Segment Start: Source data
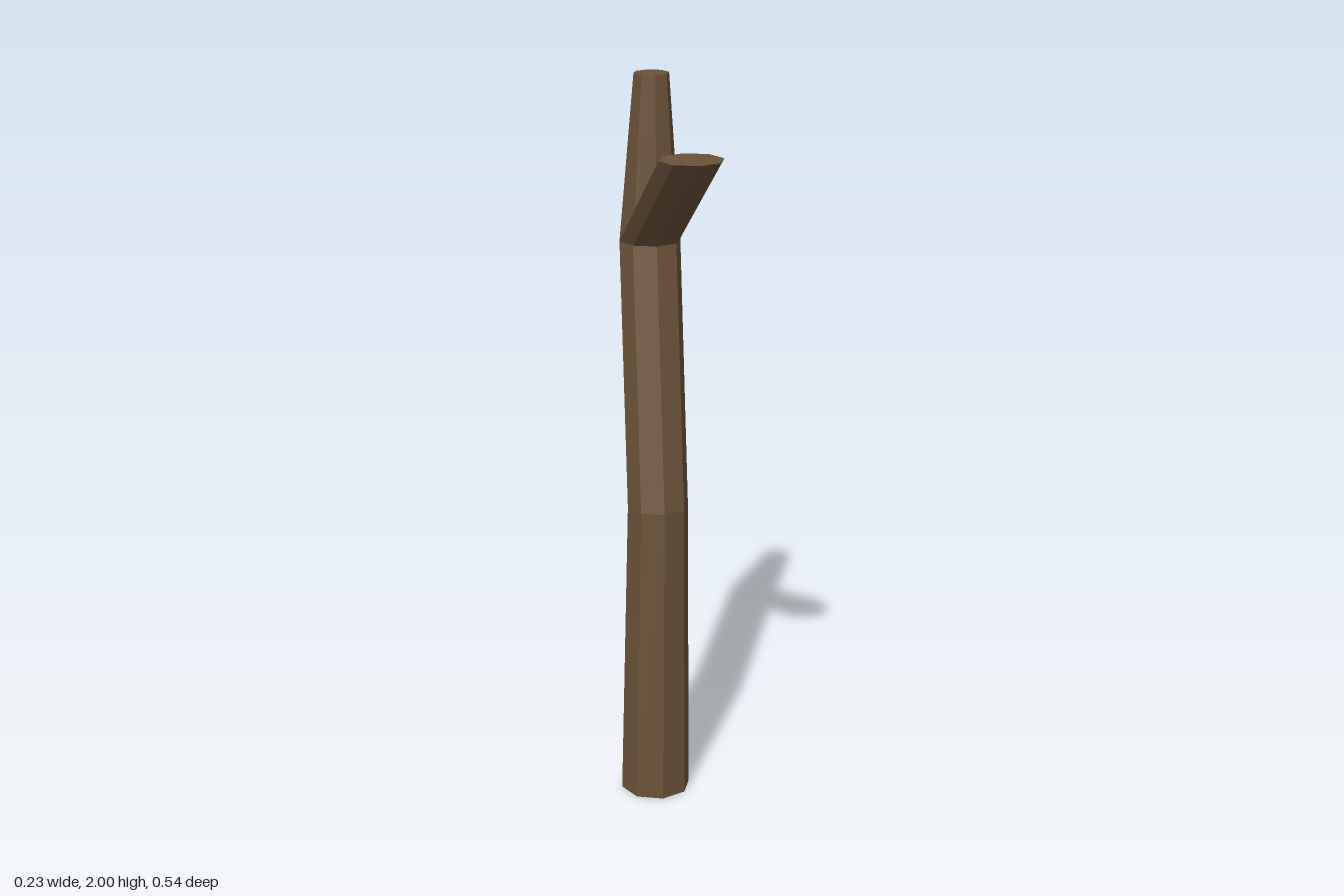
import * as THREE from 'three';

const bark = new THREE.MeshStandardMaterial({ color: 0x6b5238, flatShading: true });

// Level octagonal rings, listed top to bottom as [x, y, z, radius]
const fork = [0.004, 1.55, -0.187, 0.084];
const trunkRings = [
  [0.008, 2, -0.185, 0.048],
  fork,
  [-0.009, 0.845, -0.032, 0.084],
  [-0.017, 0, -0.031, 0.097],
];
const branchRings = [[0.03, 1.838, 0.184, 0.085], fork];

// Capped eight-sided limb whose rows are moved onto the given rings
function limb(name, rings) {
  const rows = rings.length - 1;
  const geometry = new THREE.CylinderGeometry(1, 1, 1, 8, rows);
  const p = geometry.attributes.position;
  for (let i = 0; i < p.count; i++) {
    const [x, y, z, r] = rings[Math.round((0.5 - p.getY(i)) * rows)];
    p.setXYZ(i, x + p.getX(i) * r, y, z + p.getZ(i) * r);
  }
  geometry.computeVertexNormals();
  const mesh = new THREE.Mesh(geometry, bark);
  mesh.name = name;
  return mesh;
}

export function createModel() {
  const model = new THREE.Group();
  model.name = 'deadTree';
  model.add(limb('trunk', trunkRings), limb('branch', branchRings));
  return model;
}
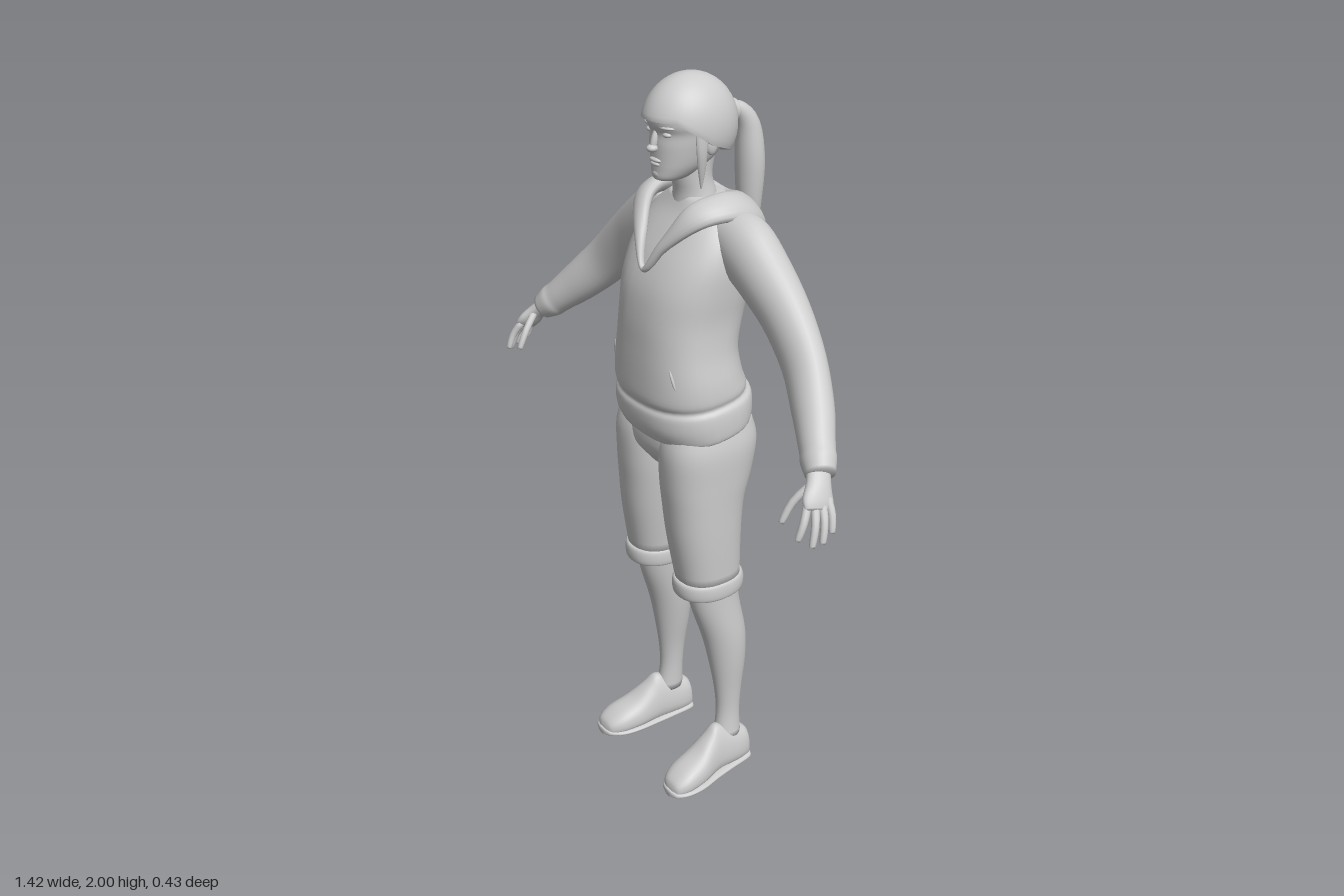
import * as THREE from 'three';

const V = (x, y, z) => new THREE.Vector3(x, y, z);
const pow = (v, n) => Math.sign(v) * Math.abs(v) ** (2 / n);

// Joins rings of points into a smooth skin, facing outward; ends are capped unless it is a loop
function skin(rings, loop = false) {
  const m = rings[0].length, pts = rings.flat(), idx = [];
  const last = loop ? rings.length : rings.length - 1;
  for (let i = 0; i < last; i++) for (let j = 0; j < m; j++) {
    const a = i * m + j, b = i * m + (j + 1) % m;
    const c = ((i + 1) % rings.length) * m + j, d = ((i + 1) % rings.length) * m + (j + 1) % m;
    idx.push(a, b, c, b, d, c);
  }
  if (!loop) [0, rings.length - 1].forEach((r, end) => {
    const mid = rings[r].reduce((s, p) => s.add(p), V(0, 0, 0)).divideScalar(m);
    const k = pts.push(mid) - 1;
    for (let j = 0; j < m; j++) {
      const a = r * m + j, b = r * m + (j + 1) % m;
      idx.push(...(end ? [k, a, b] : [k, b, a]));
    }
  });
  let volume = 0;
  for (let i = 0; i < idx.length; i += 3)
    volume += pts[idx[i]].dot(V(0, 0, 0).crossVectors(pts[idx[i + 1]], pts[idx[i + 2]]));
  if (volume < 0) idx.reverse();
  const g = new THREE.BufferGeometry().setFromPoints(pts);
  g.setIndex(idx);
  g.computeVertexNormals();
  return g;
}

const curve = (pts, closed = false) => new THREE.CatmullRomCurve3(pts, closed, 'catmullrom', 0.5);
const ringOf = (n, f) => Array.from({ length: n }, (_, j) => f((j / n) * Math.PI * 2));
const steps = (n, f) => Array.from({ length: n + 1 }, (_, i) => f(i / n));

// Level rings: [y, centre x, half width, front z, back z]
function stack(keys, n = 2, sub = 4, warp = p => p) {
  const c = curve(keys.map(k => V(k[1], k[0], 0))), s = curve(keys.map(k => V(k[2], k[3], k[4])));
  return steps((keys.length - 1) * sub, t => {
    const p = c.getPoint(t), q = s.getPoint(t);
    return ringOf(36, a => warp(V(p.x + q.x * pow(Math.cos(a), n), p.y,
      (q.y + q.z) / 2 + (q.y - q.z) / 2 * pow(Math.sin(a), n))));
  });
}

// Rings square to a path: [x, y, z, half size across, half size along ref]
function limb(keys, ref = V(0, 0, 1), sub = 4, n = 20) {
  const c = curve(keys.map(k => V(k[0], k[1], k[2]))), s = curve(keys.map(k => V(k[3], k[4], 0)));
  return steps((keys.length - 1) * sub, t => {
    const p = c.getPoint(t), q = s.getPoint(t), T = c.getTangent(t);
    const B = ref.clone().addScaledVector(T, -ref.dot(T)).normalize();
    const N = V(0, 0, 0).crossVectors(T, B);
    return ringOf(n, a => p.clone().addScaledVector(N, q.x * Math.cos(a)).addScaledVector(B, q.y * Math.sin(a)));
  });
}

// Shoe rings running from heel to toe: [z, centre x, half width, height]
function shoe(keys) {
  const c = curve(keys.map(k => V(k[1], 0, k[0]))), s = curve(keys.map(k => V(k[2], k[3], 0)));
  return steps((keys.length - 1) * 4, t => {
    const p = c.getPoint(t), q = s.getPoint(t);
    return ringOf(28, a => {
      const y = q.y / 2 * (1 + pow(Math.sin(a), 2.6));
      return V(p.x + q.x * (1 - 2 * y * y / 0.1) * pow(Math.cos(a), 2.6), y, p.z);
    });
  });
}

export function createModel() {
  const model = new THREE.Group();
  const grey = new THREE.MeshStandardMaterial({ color: 0xcccccc });
  grey.name = 'plain grey';
  const add = (name, g) => {
    const mesh = new THREE.Mesh(g, grey);
    mesh.name = name;
    model.add(mesh);
    return mesh;
  };
  const pair = (name, rings) => {
    add('left' + name, skin(rings));
    add('right' + name, skin(rings.map(r => r.map(p => V(-p.x, p.y, p.z)))));
  };
  const ball = (name, x, y, z, a, b, c, rx = 0) => {
    const mesh = add(name, new THREE.SphereGeometry(1, 20, 14).scale(a, b, c).rotateX(rx));
    mesh.position.set(x, y, z);
    return mesh;
  };

  // Hoodie body, its hem dipping at the front
  add('hoodieBody', skin(stack([
    [1.09, 0, 0.185, 0.155, -0.1], [1.097, 0, 0.198, 0.168, -0.112], [1.135, 0, 0.2, 0.185, -0.118],
    [1.17, 0, 0.196, 0.188, -0.115], [1.185, 0, 0.186, 0.182, -0.102], [1.205, 0, 0.19, 0.19, -0.1],
    [1.25, 0, 0.186, 0.19, -0.086], [1.32, 0, 0.173, 0.187, -0.08], [1.4, 0, 0.168, 0.182, -0.1],
    [1.48, 0, 0.175, 0.168, -0.118], [1.55, 0, 0.178, 0.138, -0.122], [1.61, 0, 0.165, 0.1, -0.115],
    [1.66, 0, 0.13, 0.065, -0.1], [1.7, 0, 0.07, 0.045, -0.07],
  ], 2.4, 4, p => {
    p.y += 0.18 * (0.03 - p.z) * THREE.MathUtils.clamp((1.28 - p.y) / 0.15, 0, 1);
    return p;
  })));

  // Hood lying around the neck: inner and outer edges from the V at the front to the back
  const inner = [[0, 1.53, 0.15], [0.04, 1.61, 0.118], [0.075, 1.69, 0.075], [0.088, 1.712, 0], [0.065, 1.7, -0.07], [0, 1.685, -0.095]];
  const outer = [[0, 1.518, 0.158], [0.062, 1.585, 0.136], [0.145, 1.658, 0.07], [0.165, 1.662, -0.03], [0.12, 1.605, -0.13], [0, 1.54, -0.15]];
  const around = h => curve([...h, ...h.slice(1, -1).reverse().map(([x, y, z]) => [-x, y, z])].map(p => V(...p)), true);
  const ci = around(inner), co = around(outer);
  add('hood', skin(steps(79, u => {
    const t = u * 79 / 80, I = ci.getPoint(t), O = co.getPoint(t), D = O.clone().sub(I);
    const T = ci.getTangent(t).add(co.getTangent(t));
    const N = V(0, 0, 0).crossVectors(D, T).normalize();
    const thick = 0.008 + 0.02 * Math.sin(t * Math.PI);
    return ringOf(16, a => I.clone().addScaledVector(D, 0.5 + 0.5 * Math.cos(a)).addScaledVector(N, thick * Math.sin(a)));
  }), true));

  // Pocket slits
  for (const s of [-1, 1]) {
    const slit = ball('pocketSlit', s * 0.13, 1.265, 0.158, 0.004, 0.03, 0.005);
    slit.rotation.set(0, s * 0.6, s * 0.3);
  }

  // Sleeves with gathered cuffs
  pair('Sleeve', limb([
    [0.1, 1.63, -0.03, 0.06, 0.06], [0.17, 1.593, -0.033, 0.088, 0.07], [0.25, 1.54, -0.033, 0.082, 0.067],
    [0.34, 1.47, -0.03, 0.074, 0.058], [0.43, 1.383, -0.015, 0.069, 0.05], [0.51, 1.305, 0.02, 0.06, 0.049],
    [0.565, 1.252, 0.052, 0.05, 0.044], [0.585, 1.233, 0.064, 0.047, 0.042], [0.6, 1.219, 0.073, 0.046, 0.043],
    [0.625, 1.197, 0.087, 0.036, 0.036],
  ], V(0, 0, 1), 4, 28));

  // Hands
  pair('Palm', limb([
    [0.6, 1.22, 0.075, 0.022, 0.03], [0.635, 1.185, 0.1, 0.02, 0.032], [0.655, 1.155, 0.117, 0.018, 0.042],
    [0.667, 1.135, 0.124, 0.012, 0.038],
  ]));
  const fingers = {
    IndexFinger: [[0.654, 1.15, 0.148], [0.667, 1.115, 0.168], [0.668, 1.078, 0.184]],
    MiddleFinger: [[0.662, 1.145, 0.131], [0.684, 1.11, 0.147], [0.694, 1.066, 0.162]],
    RingFinger: [[0.665, 1.145, 0.112], [0.688, 1.112, 0.123], [0.7, 1.07, 0.136]],
    LittleFinger: [[0.662, 1.155, 0.094], [0.684, 1.122, 0.098], [0.696, 1.086, 0.106]],
    Thumb: [[0.632, 1.19, 0.11], [0.612, 1.145, 0.155], [0.606, 1.098, 0.182]],
  };
  for (const [name, [a, b, c]] of Object.entries(fingers)) {
    const tip = c.map((v, i) => v + (c[i] - b[i]) * 0.12);
    pair(name, limb([[...a, 0.011, 0.011], [...b, 0.01, 0.01], [...c, 0.008, 0.008], [...tip, 0.002, 0.002]], V(0, 0, 1), 3, 10));
  }

  // Rolled shorts
  add('shortsSeat', skin(stack([
    [1.17, 0, 0.175, 0.145, -0.085], [1.08, 0, 0.192, 0.158, -0.1], [1.02, 0, 0.18, 0.155, -0.088], [0.97, 0, 0.08, 0.12, -0.05],
  ], 2.4)));
  pair('ShortsLeg', stack([
    [1.12, 0.094, 0.09, 0.14, -0.095], [1.05, 0.1, 0.1, 0.162, -0.109], [0.96, 0.101, 0.099, 0.162, -0.092],
    [0.88, 0.104, 0.094, 0.156, -0.066], [0.78, 0.109, 0.087, 0.147, -0.056], [0.64, 0.115, 0.076, 0.125, -0.052],
  ], 2.3));
  pair('ShortsCuff', stack([
    [0.655, 0.115, 0.07, 0.115, -0.045], [0.652, 0.115, 0.08, 0.133, -0.06], [0.63, 0.115, 0.083, 0.137, -0.066],
    [0.608, 0.115, 0.08, 0.133, -0.062], [0.603, 0.115, 0.068, 0.12, -0.05],
  ], 2.2));

  // Bare lower legs
  pair('LowerLeg', stack([
    [0.66, 0.118, 0.06, 0.108, -0.045], [0.56, 0.123, 0.058, 0.092, -0.055], [0.45, 0.13, 0.056, 0.058, -0.073],
    [0.36, 0.135, 0.048, 0.038, -0.072], [0.26, 0.139, 0.035, 0.022, -0.06], [0.18, 0.141, 0.03, 0.018, -0.054],
    [0.1, 0.145, 0.033, 0.03, -0.055],
  ]));

  // Shoes and soles
  pair('Shoe', shoe([
    [-0.08, 0.144, 0.015, 0.05], [-0.074, 0.144, 0.034, 0.1], [-0.04, 0.146, 0.043, 0.118], [0, 0.148, 0.045, 0.138],
    [0.035, 0.15, 0.046, 0.154], [0.065, 0.154, 0.049, 0.128], [0.11, 0.161, 0.055, 0.092], [0.165, 0.168, 0.053, 0.068],
    [0.2, 0.172, 0.037, 0.045], [0.21, 0.173, 0.015, 0.025],
  ]));
  pair('Sole', shoe([
    [-0.083, 0.144, 0.018, 0.02], [-0.07, 0.145, 0.04, 0.022], [0, 0.15, 0.047, 0.02], [0.06, 0.156, 0.053, 0.02],
    [0.12, 0.164, 0.06, 0.02], [0.17, 0.169, 0.056, 0.02], [0.205, 0.173, 0.038, 0.02], [0.216, 0.174, 0.014, 0.018],
  ]));

  // Neck and head
  add('neck', skin(stack([
    [1.64, 0, 0.075, 0.06, -0.065], [1.7, 0, 0.058, 0.052, -0.055], [1.75, 0, 0.052, 0.058, -0.044], [1.82, 0, 0.056, 0.06, -0.06],
  ])));
  add('head', skin(stack([
    [1.744, 0, 0.018, 0.1, 0.06], [1.752, 0, 0.038, 0.116, 0.02], [1.775, 0, 0.056, 0.117, -0.02], [1.8, 0, 0.068, 0.117, -0.055],
    [1.835, 0, 0.078, 0.117, -0.08], [1.865, 0, 0.084, 0.115, -0.095], [1.89, 0, 0.088, 0.125, -0.1],
    [1.93, 0, 0.085, 0.122, -0.095], [1.97, 0, 0.055, 0.08, -0.055],
  ], 2.15)));

  // Face
  ball('noseBridge', 0, 1.85, 0.115, 0.009, 0.032, 0.011, -0.3);
  ball('noseTip', 0, 1.829, 0.123, 0.014, 0.01, 0.016);
  ball('upperLip', 0, 1.799, 0.115, 0.022, 0.006, 0.009);
  ball('lowerLip', 0, 1.789, 0.114, 0.018, 0.006, 0.009);
  ball('chin', 0, 1.763, 0.106, 0.02, 0.014, 0.013);
  for (const s of [-1, 1]) {
    ball('eye', s * 0.034, 1.866, 0.103, 0.014, 0.007, 0.011);
    ball('brow', s * 0.036, 1.884, 0.106, 0.024, 0.006, 0.012).rotation.y = s * 0.35;
    ball('ear', s * 0.084, 1.84, 0.008, 0.01, 0.028, 0.017);
  }

  // Hair cap: high over the forehead, low at the nape
  const cap = (k, s) => ringOf(40, a => {
    const front = Math.sin(a);
    const low = front > 0 ? THREE.MathUtils.lerp(1.84, 1.9, Math.min(1, front * 1.4)) : 1.84 + 0.045 * front;
    const th = k * Math.acos((low - 1.87) / 0.13);
    return V(0.104 * s * Math.sin(th) * Math.cos(a), 1.87 + 0.13 * Math.cos(th), 0.014 + 0.128 * s * Math.sin(th) * front);
  });
  add('hairCap', skin([...steps(13, t => cap(0.04 + 0.96 * t, 1)), cap(1, 0.97), cap(1, 0.8)]));

  // Side locks
  pair('SideLock', limb([
    [0.09, 1.89, 0.04, 0.006, 0.02], [0.09, 1.83, 0.04, 0.007, 0.016], [0.083, 1.78, 0.036, 0.006, 0.011], [0.075, 1.73, 0.032, 0.002, 0.002],
  ], V(0, 0, 1), 4, 10));

  // Ponytail and its tie
  add('ponytail', skin(limb([
    [0, 1.88, -0.09, 0.02, 0.02], [0, 1.885, -0.13, 0.022, 0.022], [0, 1.84, -0.165, 0.032, 0.032], [0, 1.75, -0.174, 0.037, 0.042],
    [0, 1.65, -0.174, 0.032, 0.036], [0, 1.57, -0.176, 0.02, 0.022], [0, 1.52, -0.17, 0.002, 0.003],
  ], V(1, 0, 0))));
  add('hairTie', new THREE.TorusGeometry(0.022, 0.008, 10, 24)).position.set(0, 1.885, -0.118);

  return model;
}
Segment End: Source data
• To do: When a line in the material above includes "skin", report that line by copying it.

• Response area:
// Joins rings of points into a smooth skin, facing outward; ends are capped unless it is a loop
function skin(rings, loop = false) {
    add('left' + name, skin(rings));
    add('right' + name, skin(rings.map(r => r.map(p => V(-p.x, p.y, p.z)))));
  add('hoodieBody', skin(stack([
  add('hood', skin(steps(79, u => {
  add('shortsSeat', skin(stack([
  add('neck', skin(stack([
  add('head', skin(stack([
  add('hairCap', skin([...steps(13, t => cap(0.04 + 0.96 * t, 1)), cap(1, 0.97), cap(1, 0.8)]));
  add('ponytail', skin(limb([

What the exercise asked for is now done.